**** DATA EXTRACT
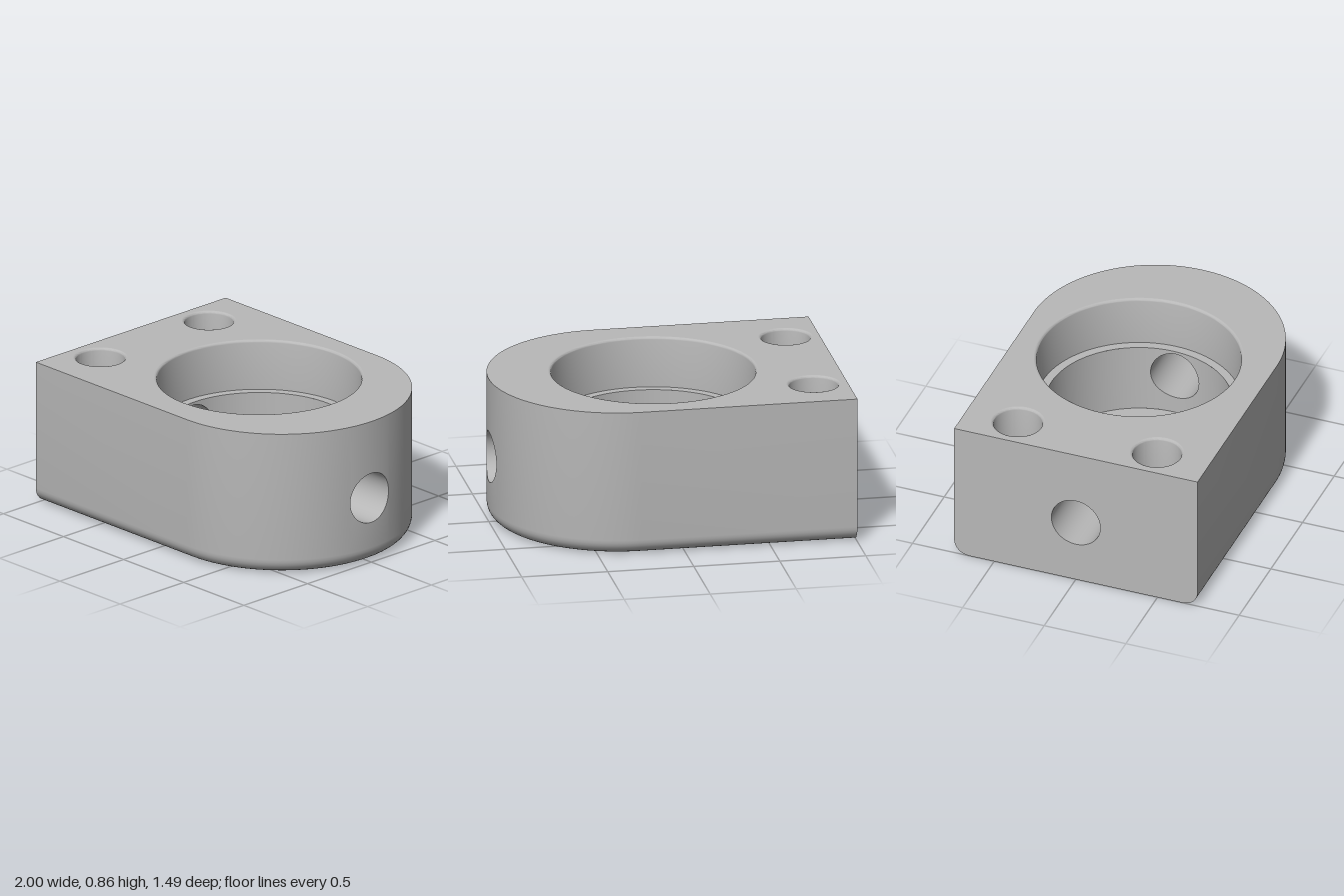
import * as THREE from 'three';
import { mergeGeometries, toCreasedNormals } from 'three/addons/utils/BufferGeometryUtils.js';

// Overall block
const H = 0.86, W = 0.745, ARC_X = 0.255, FILLET = 0.09;
// Stepped bore
const BX = 0.048, BZ = -0.02, BORE_R = 0.585, POCKET_R = 0.534, LEDGE_Y = 0.56, FLOOR_Y = 0.14;
// Cross hole along x
const CROSS_Y = 0.393, CROSS_R = 0.15, CROSS_N = 24;
const RIM = 0.015;
const mountHoles = [[-0.805, -0.43], [-0.805, 0.422]];
const floorHoles = [[BX, BZ, 0.256], [BX - 0.361, BZ, 0.066], [BX + 0.361, BZ, 0.066]];

const range = (n, f) => Array.from({ length: n + 1 }, (_, i) => f(i / n));
const lerp = THREE.MathUtils.lerp;
const circle = (cx, cy, r, n = 96) =>
  range(n - 1, () => 0).map((_, i) => new THREE.Vector2(
    cx + r * Math.sin(i / n * 2 * Math.PI), cy + r * Math.cos(i / n * 2 * Math.PI)));

// Surface through rows of [x, y, z] points, facing (along row) x (next row)
function loft(rows) {
  const n = rows[0].length, index = [];
  for (let i = 0; i < rows.length - 1; i++)
    for (let j = 0; j < n - 1; j++) {
      const a = i * n + j, d = a + n;
      index.push(a, a + 1, d, a + 1, d + 1, d);
    }
  const g = new THREE.BufferGeometry();
  g.setAttribute('position', new THREE.Float32BufferAttribute(rows.flat(2), 3));
  g.setIndex(index);
  return g;
}

// Upright wall over a path of [x, z] points between two heights (numbers or functions of z)
function wall(path, lo, hi) {
  const row = (y) => path.map(([x, z]) => [x, typeof y === 'function' ? y(z) : y, z]);
  return loft([row(lo), row(hi)]);
}
const chord = (z) => Math.sqrt(Math.max(0, CROSS_R ** 2 - z * z));
const openWall = (path, lo, hi) => [
  wall(path, lo, (z) => CROSS_Y - chord(z)),
  wall(path, (z) => CROSS_Y + chord(z), hi),
];

// Flat shape with holes
function face(outline, holes) {
  const s = new THREE.Shape(outline);
  s.holes = holes.map((h) => new THREE.Path(h));
  return new THREE.ShapeGeometry(s);
}
// Horizontal face looking up or down; outline in (x, z)
function plate(outline, holes, y, up) {
  const k = up ? -1 : 1;
  const flip = (pts) => pts.map((p) => new THREE.Vector2(p.x, k * p.y));
  return face(flip(outline), holes.map(flip)).rotateX(k * Math.PI / 2).translate(0, y, 0);
}

// Turned hole: profile runs from top to bottom
const turned = (profile, x, z) =>
  new THREE.LatheGeometry(profile.map(([r, y]) => new THREE.Vector2(r, y)), 96).translate(x, 0, z);
// Softly rounded upper rim of a hole with radius r
const rim = (r) => range(4, (t) => [
  r + RIM * (1 - Math.sin(t * Math.PI / 2)), H - RIM * (1 - Math.cos(t * Math.PI / 2))]);

// Angles around the rounded end, split where the cross hole passes
const edge = Math.asin(CROSS_R / W);
const openAngles = range(CROSS_N, (t) => Math.asin(CROSS_R * Math.cos(t * Math.PI) / W));
const frontAngles = range(32, (t) => lerp(Math.PI / 2, edge, t));
const backAngles = range(32, (t) => lerp(-edge, -Math.PI / 2, t));
const endPath = (angles, inset = 0) => angles.map((a) =>
  [ARC_X + (W - inset) * Math.cos(a), (W - inset) * Math.sin(a)]);
const outlinePath = (inset) => [
  [-1, W - inset],
  ...endPath([...frontAngles, ...openAngles.slice(1, -1), ...backAngles], inset),
  [-1, inset - W],
];
const outline = (inset) => outlinePath(inset).map(([x, z]) => new THREE.Vector2(x, z));

// Bore-side path over the cross hole: side = 1 (left) or -1 (right)
const boreX = (z, side) => BX + side * Math.sqrt(POCKET_R ** 2 - (z - BZ) ** 2);
const borePath = (side) => range(CROSS_N, (t) => {
  const z = -side * CROSS_R * Math.cos(t * Math.PI);
  return [boreX(z, side), z];
});
const boreArc = (a, b) => range(48, (t) => {
  const q = lerp(a, b, t);
  return [BX + POCKET_R * Math.cos(q), BZ + POCKET_R * Math.sin(q)];
});
// Cross hole lining between two end surfaces
const tunnel = (xLow, xHigh) => loft([xLow, xHigh].map((fx) => range(CROSS_N * 2, (t) => {
  const z = CROSS_R * Math.cos(t * 2 * Math.PI);
  return [fx(z), CROSS_Y + CROSS_R * Math.sin(t * 2 * Math.PI), z];
})));

export function createModel() {
  const model = new THREE.Group();
  const grey = new THREE.MeshStandardMaterial({ color: 0xb8b8b8, side: THREE.DoubleSide });
  grey.name = 'machined grey';

  function add(name, ...parts) {
    const clean = parts.map((g) => {
      const p = g.index ? g.toNonIndexed() : g;
      p.deleteAttribute('uv');
      p.deleteAttribute('normal');
      return p;
    });
    const mesh = new THREE.Mesh(toCreasedNormals(mergeGeometries(clean), 0.6), grey);
    mesh.name = name;
    model.add(mesh);
  }

  // Outer wall with rounded lower edge
  const front = [[-1, W], ...endPath(frontAngles)];
  const back = [...endPath(backAngles), [-1, -W]];
  const filletRows = range(8, (t) => {
    const a = t * Math.PI / 2;
    return outlinePath(FILLET * (1 - Math.sin(a))).map(([x, z]) => [x, FILLET * (1 - Math.cos(a)), z]);
  });
  add('outerWall', wall(front, FILLET, H), wall(back, FILLET, H),
    ...openWall(endPath(openAngles), FILLET, H), loft(filletRows));

  // Flat end with cross hole and rounded lower corners
  const corner = (side) => range(8, (t) => new THREE.Vector2(
    side * (W - FILLET * (1 - Math.sin(t * Math.PI / 2))), FILLET * (1 - Math.cos(t * Math.PI / 2))));
  add('flatEnd', face(
    [...corner(1), new THREE.Vector2(W, H), new THREE.Vector2(-W, H), ...corner(-1).reverse()],
    [circle(0, CROSS_Y, CROSS_R, CROSS_N * 2)]).rotateY(-Math.PI / 2).translate(-1, 0, 0));

  // Top and bottom faces
  add('topFace', plate(outline(0), [circle(BX, BZ, BORE_R + RIM),
    ...mountHoles.map(([x, z]) => circle(x, z, 0.14 + RIM))], H, true));
  const floorCircles = floorHoles.map((h) => circle(...h));
  add('bottomFace', plate(outline(FILLET), [...floorCircles,
    ...mountHoles.map(([x, z]) => circle(x, z, 0.087))], 0, false));

  // Stepped bore: upper wall, ledge, pocket wall and floor
  add('boreAndLedge', turned([...rim(BORE_R), [BORE_R, LEDGE_Y], [POCKET_R, LEDGE_Y]], BX, BZ));
  const hi = Math.asin((CROSS_R - BZ) / POCKET_R), lo = Math.asin((-CROSS_R - BZ) / POCKET_R);
  add('pocketWall',
    wall(boreArc(hi, Math.PI - hi), FLOOR_Y, LEDGE_Y),
    wall(boreArc(Math.PI - lo, 2 * Math.PI + lo), FLOOR_Y, LEDGE_Y),
    ...openWall(borePath(1), FLOOR_Y, LEDGE_Y),
    ...openWall(borePath(-1), FLOOR_Y, LEDGE_Y));
  add('pocketFloor', plate(circle(BX, BZ, POCKET_R), floorCircles, FLOOR_Y, true));
  floorHoles.forEach(([x, z, r], i) =>
    add(i ? 'smallFloorHole' : 'centreHole', turned([[r, FLOOR_Y], [r, 0]], x, z)));

  // Cross hole linings
  add('leftCrossHole', tunnel((z) => boreX(z, 1), (z) => ARC_X + Math.sqrt(W * W - z * z)));
  add('rightCrossHole', tunnel(() => -1, (z) => boreX(z, -1)));

  // Counterbored mounting holes
  for (const [x, z] of mountHoles)
    add('mountingHole', turned([...rim(0.14), [0.14, 0.56], [0.087, 0.56], [0.087, 0]], x, z));

  return model;
}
********
BRIEF:
Starting at the first line of the data, set down each line exactly until you have copied the line with "const mountHoles = [[-0.805, -0.43], [-0.805, 0.422]];", but leave the pictures out.

ANSWER SECTION:
import * as THREE from 'three';
import { mergeGeometries, toCreasedNormals } from 'three/addons/utils/BufferGeometryUtils.js';

// Overall block
const H = 0.86, W = 0.745, ARC_X = 0.255, FILLET = 0.09;
// Stepped bore
const BX = 0.048, BZ = -0.02, BORE_R = 0.585, POCKET_R = 0.534, LEDGE_Y = 0.56, FLOOR_Y = 0.14;
// Cross hole along x
const CROSS_Y = 0.393, CROSS_R = 0.15, CROSS_N = 24;
const RIM = 0.015;
const mountHoles = [[-0.805, -0.43], [-0.805, 0.422]];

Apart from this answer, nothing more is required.